What this task involves:
Give back exactly the lines from the one that includes "ob.data.materials.append(slate)" to the last line below, both included, and no further lines.

*** Opening Extracted records ***

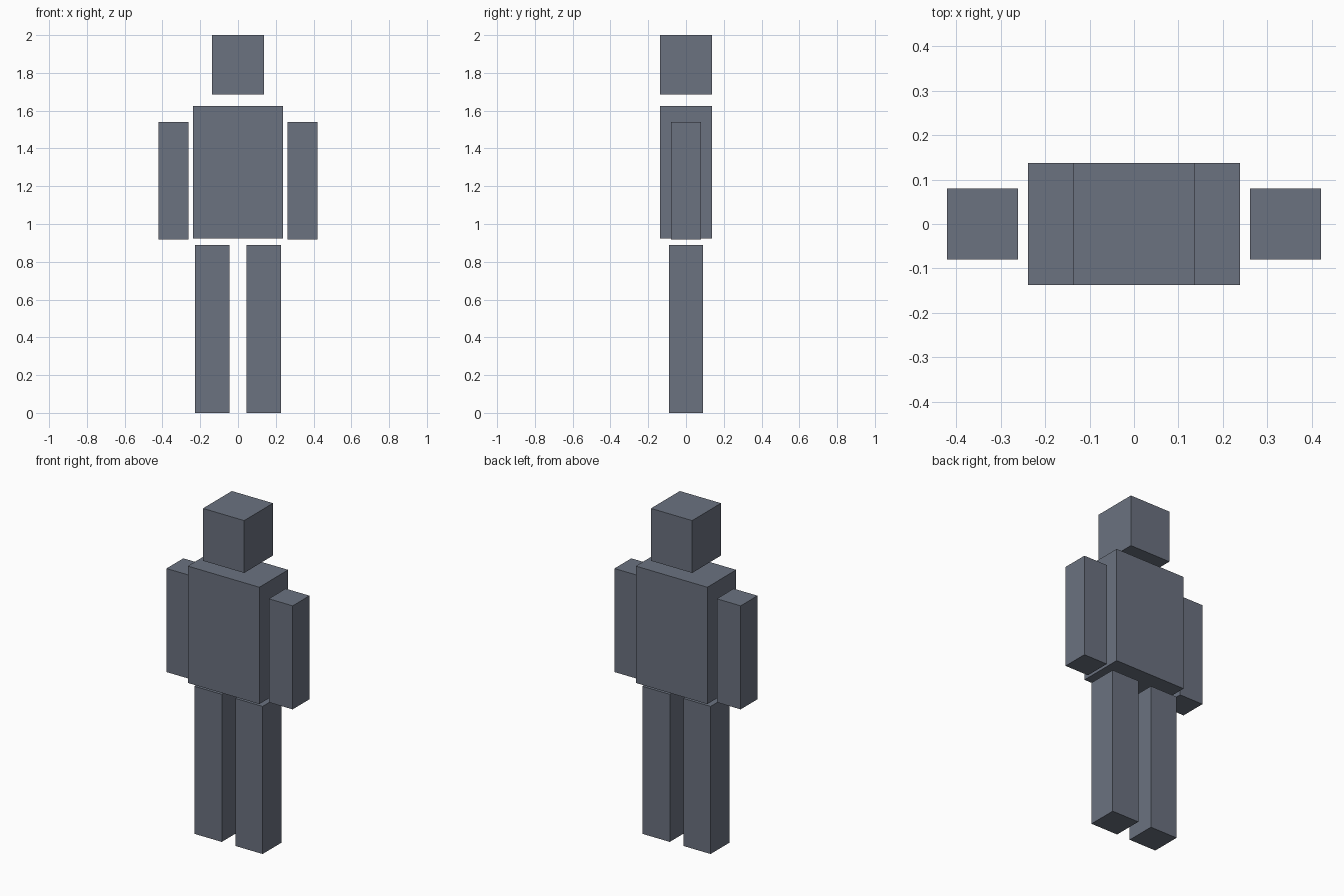
import bpy

if "Cube" in bpy.data.objects:
    bpy.data.objects.remove(bpy.data.objects["Cube"])

# Single slate grey used on every part
slate = bpy.data.materials.new("slate_grey")
slate.diffuse_color = (0.147, 0.168, 0.216, 1.0)
slate.use_nodes = True
slate.node_tree.nodes["Principled BSDF"].inputs["Base Color"].default_value = slate.diffuse_color


def box(name, x, y, z):
    """Box spanning the (min, max) ranges x, y and z."""
    ranges = (x, y, z)
    bpy.ops.mesh.primitive_cube_add(size=1, location=[(a + b) / 2 for a, b in ranges])
    ob = bpy.context.object
    ob.name = name
    ob.scale = [b - a for a, b in ranges]
    bpy.ops.object.transform_apply(location=False, rotation=False, scale=True)
    ob.data.materials.append(slate)
    return ob


# Head and torso
box("head", (-0.137, 0.137), (-0.137, 0.137), (1.685, 2.0))
box("torso", (-0.238, 0.238), (-0.137, 0.137), (0.923, 1.626))

# Arms and legs, one per side
for side, s in (("left", 1), ("right", -1)):
    box(side + "_arm", sorted((s * 0.261, s * 0.42)), (-0.08, 0.08), (0.918, 1.541))
    box(side + "_leg", sorted((s * 0.045, s * 0.227)), (-0.09, 0.09), (0.0, 0.888))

*** Closing Extracted records ***

Response below:
    ob.data.materials.append(slate)
    return ob


# Head and torso
box("head", (-0.137, 0.137), (-0.137, 0.137), (1.685, 2.0))
box("torso", (-0.238, 0.238), (-0.137, 0.137), (0.923, 1.626))

# Arms and legs, one per side
for side, s in (("left", 1), ("right", -1)):
    box(side + "_arm", sorted((s * 0.261, s * 0.42)), (-0.08, 0.08), (0.918, 1.541))
    box(side + "_leg", sorted((s * 0.045, s * 0.227)), (-0.09, 0.09), (0.0, 0.888))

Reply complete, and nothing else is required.